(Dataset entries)

§

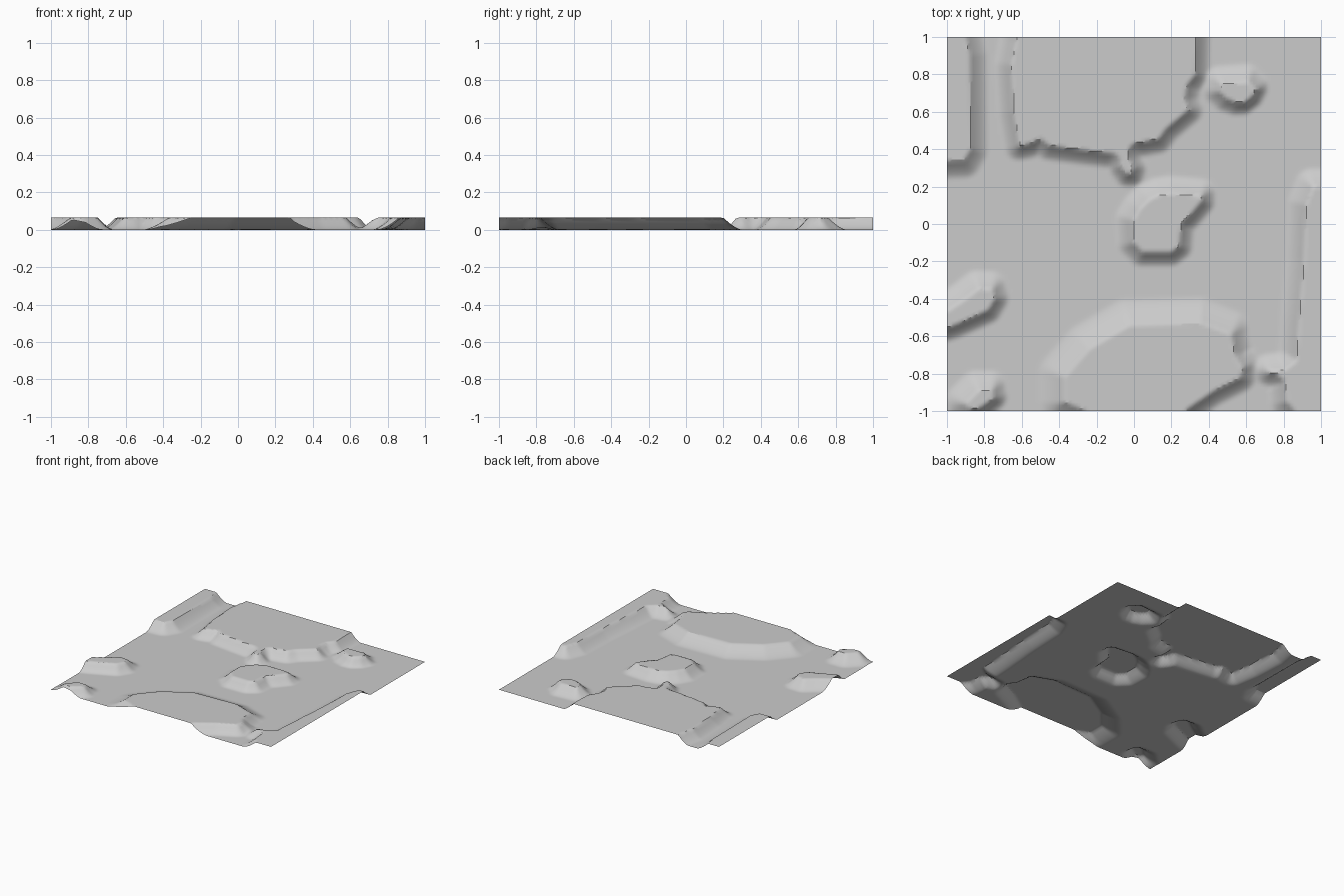
import bpy, bmesh
from mathutils import Vector

HEIGHT = 0.065
CELLS = 128

# Each plateau: (slope width on front/right, slope width on back/left, rim outline)
plateaus = []

def plateau(w_front, w_back, rim):
    plateaus.append((w_front, w_back, [Vector(p) for p in rim]))

# strip on the left edge
plateau(0.085, 0.085, [(-1.2, 1.2), (-0.9, 1.2), (-0.9, 1), (-0.88, 0.9), (-0.875, 0.4),
                       (-0.91, 0.34), (-1.2, 0.33)])
# large back tableland
plateau(0.07, 0.08, [(-0.61, 1.2), (-0.63, 0.98), (-0.655, 0.85), (-0.64, 0.6), (-0.61, 0.42),
                     (-0.56, 0.43), (-0.5, 0.46), (-0.45, 0.42), (-0.3, 0.4), (-0.13, 0.38),
                     (-0.06, 0.42), (0.13, 0.455), (0.17, 0.51), (0.29, 0.61), (0.27, 0.66),
                     (0.28, 0.74), (0.325, 0.8), (0.335, 1.2)])
# little spur in front of the tableland
plateau(0.065, 0.06, [(-0.07, 0.31), (-0.04, 0.27), (-0.015, 0.27), (-0.005, 0.3),
                      (-0.03, 0.35), (-0.06, 0.39)])
# small back right hill
plateau(0.055, 0.09, [(0.47, 0.75), (0.61, 0.76), (0.65, 0.72), (0.63, 0.68), (0.59, 0.65),
                      (0.55, 0.65), (0.5, 0.67), (0.46, 0.71)])
# central hill
plateau(0.065, 0.085, [(0.08, 0.13), (0.13, 0.155), (0.2, 0.165), (0.36, 0.15), (0.36, 0.12),
                       (0.3, 0.05), (0.25, 0), (0.24, -0.12), (0.2, -0.15), (0.05, -0.15),
                       (0, -0.1), (-0.005, 0.02), (0.03, 0.08)])
# left hill running off the edge
plateau(0.065, 0.09, [(-1.2, -0.62), (-0.96, -0.54), (-0.78, -0.46), (-0.745, -0.4),
                      (-0.76, -0.35), (-0.83, -0.345), (-0.9, -0.4), (-1.2, -0.6)])
# front left hill
plateau(0.06, 0.1, [(-0.9, -0.96), (-0.83, -0.89), (-0.76, -0.89), (-0.75, -0.93),
                    (-0.82, -0.98), (-0.88, -0.99)])
# front tableland
plateau(0.07, 0.13, [(-0.2, -1.02), (-0.37, -0.95), (-0.37, -0.82), (-0.24, -0.67), (-0.02, -0.54),
                     (0.36, -0.53), (0.52, -0.59), (0.54, -0.71), (0.58, -0.77), (0.57, -0.82),
                     (0.43, -0.89), (0.28, -0.99), (0.22, -1.2), (-0.15, -1.2)])
# strip on the right edge
plateau(0.06, 0.09, [(1.2, 0.2), (0.96, 0.2), (0.92, 0.1), (0.91, -0.2), (0.885, -0.5),
                     (0.87, -0.73), (0.81, -0.78), (0.73, -0.79), (0.77, -0.805), (0.81, -0.84),
                     (0.82, -0.95), (0.88, -1.02), (0.97, -1.02), (1.2, -0.95)])

boxes = [(min(p.x for p in r) - .15, max(p.x for p in r) + .15,
          min(p.y for p in r) - .15, max(p.y for p in r) + .15) for _, _, r in plateaus]


def lift(p, w_front, w_back, rim):
    """1 inside the rim, falling off with a concave slope outside it."""
    inside, best, away = False, 9.0, None
    for a, b in zip(rim, rim[1:] + rim[:1]):
        if (a.y > p.y) != (b.y > p.y) and p.x < a.x + (p.y - a.y) * (b.x - a.x) / (b.y - a.y):
            inside = not inside
        e = b - a
        t = max(0.0, min(1.0, (p - a).dot(e) / e.length_squared))
        d = p - (a + e * t)
        if d.length < best:
            best, away = d.length, d
    if inside or best < 1e-6:
        return 1.0
    facing = 0.5 + 0.5 * away.normalized().dot(Vector((-0.707, 0.707)))
    width = 1.15 * (w_front + (w_back - w_front) * facing)
    return max(0.0, 1 - best / width) ** 1.5


# Terrain sheet: a grid raised by the plateaus
bm = bmesh.new()
bmesh.ops.create_grid(bm, x_segments=CELLS, y_segments=CELLS, size=1)
for v in bm.verts:
    p = v.co.xy
    total = 0.0
    for args, (x0, x1, y0, y1) in zip(plateaus, boxes):
        if x0 < p.x < x1 and y0 < p.y < y1:
            total += lift(p, *args)
    v.co.z = HEIGHT * min(1.0, total)
mesh = bpy.data.meshes.new("terrain")
bm.to_mesh(mesh)
bm.free()
terrain = bpy.data.objects.new("terrain", mesh)
bpy.context.collection.objects.link(terrain)
bpy.context.view_layer.objects.active = terrain
terrain.select_set(True)
bpy.ops.object.shade_smooth_by_angle()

§

Repeat the records above exactly, without pictures.

> ANSWER SPACE
import bpy, bmesh
from mathutils import Vector

HEIGHT = 0.065
CELLS = 128

# Each plateau: (slope width on front/right, slope width on back/left, rim outline)
plateaus = []

def plateau(w_front, w_back, rim):
    plateaus.append((w_front, w_back, [Vector(p) for p in rim]))

# strip on the left edge
plateau(0.085, 0.085, [(-1.2, 1.2), (-0.9, 1.2), (-0.9, 1), (-0.88, 0.9), (-0.875, 0.4),
                       (-0.91, 0.34), (-1.2, 0.33)])
# large back tableland
plateau(0.07, 0.08, [(-0.61, 1.2), (-0.63, 0.98), (-0.655, 0.85), (-0.64, 0.6), (-0.61, 0.42),
                     (-0.56, 0.43), (-0.5, 0.46), (-0.45, 0.42), (-0.3, 0.4), (-0.13, 0.38),
                     (-0.06, 0.42), (0.13, 0.455), (0.17, 0.51), (0.29, 0.61), (0.27, 0.66),
                     (0.28, 0.74), (0.325, 0.8), (0.335, 1.2)])
# little spur in front of the tableland
plateau(0.065, 0.06, [(-0.07, 0.31), (-0.04, 0.27), (-0.015, 0.27), (-0.005, 0.3),
                      (-0.03, 0.35), (-0.06, 0.39)])
# small back right hill
plateau(0.055, 0.09, [(0.47, 0.75), (0.61, 0.76), (0.65, 0.72), (0.63, 0.68), (0.59, 0.65),
                      (0.55, 0.65), (0.5, 0.67), (0.46, 0.71)])
# central hill
plateau(0.065, 0.085, [(0.08, 0.13), (0.13, 0.155), (0.2, 0.165), (0.36, 0.15), (0.36, 0.12),
                       (0.3, 0.05), (0.25, 0), (0.24, -0.12), (0.2, -0.15), (0.05, -0.15),
                       (0, -0.1), (-0.005, 0.02), (0.03, 0.08)])
# left hill running off the edge
plateau(0.065, 0.09, [(-1.2, -0.62), (-0.96, -0.54), (-0.78, -0.46), (-0.745, -0.4),
                      (-0.76, -0.35), (-0.83, -0.345), (-0.9, -0.4), (-1.2, -0.6)])
# front left hill
plateau(0.06, 0.1, [(-0.9, -0.96), (-0.83, -0.89), (-0.76, -0.89), (-0.75, -0.93),
                    (-0.82, -0.98), (-0.88, -0.99)])
# front tableland
plateau(0.07, 0.13, [(-0.2, -1.02), (-0.37, -0.95), (-0.37, -0.82), (-0.24, -0.67), (-0.02, -0.54),
                     (0.36, -0.53), (0.52, -0.59), (0.54, -0.71), (0.58, -0.77), (0.57, -0.82),
                     (0.43, -0.89), (0.28, -0.99), (0.22, -1.2), (-0.15, -1.2)])
# strip on the right edge
plateau(0.06, 0.09, [(1.2, 0.2), (0.96, 0.2), (0.92, 0.1), (0.91, -0.2), (0.885, -0.5),
                     (0.87, -0.73), (0.81, -0.78), (0.73, -0.79), (0.77, -0.805), (0.81, -0.84),
                     (0.82, -0.95), (0.88, -1.02), (0.97, -1.02), (1.2, -0.95)])

boxes = [(min(p.x for p in r) - .15, max(p.x for p in r) + .15,
          min(p.y for p in r) - .15, max(p.y for p in r) + .15) for _, _, r in plateaus]


def lift(p, w_front, w_back, rim):
    """1 inside the rim, falling off with a concave slope outside it."""
    inside, best, away = False, 9.0, None
    for a, b in zip(rim, rim[1:] + rim[:1]):
        if (a.y > p.y) != (b.y > p.y) and p.x < a.x + (p.y - a.y) * (b.x - a.x) / (b.y - a.y):
            inside = not inside
        e = b - a
        t = max(0.0, min(1.0, (p - a).dot(e) / e.length_squared))
        d = p - (a + e * t)
        if d.length < best:
            best, away = d.length, d
    if inside or best < 1e-6:
        return 1.0
    facing = 0.5 + 0.5 * away.normalized().dot(Vector((-0.707, 0.707)))
    width = 1.15 * (w_front + (w_back - w_front) * facing)
    return max(0.0, 1 - best / width) ** 1.5


# Terrain sheet: a grid raised by the plateaus
bm = bmesh.new()
bmesh.ops.create_grid(bm, x_segments=CELLS, y_segments=CELLS, size=1)
for v in bm.verts:
    p = v.co.xy
    total = 0.0
    for args, (x0, x1, y0, y1) in zip(plateaus, boxes):
        if x0 < p.x < x1 and y0 < p.y < y1:
            total += lift(p, *args)
    v.co.z = HEIGHT * min(1.0, total)
mesh = bpy.data.meshes.new("terrain")
bm.to_mesh(mesh)
bm.free()
terrain = bpy.data.objects.new("terrain", mesh)
bpy.context.collection.objects.link(terrain)
bpy.context.view_layer.objects.active = terrain
terrain.select_set(True)
bpy.ops.object.shade_smooth_by_angle()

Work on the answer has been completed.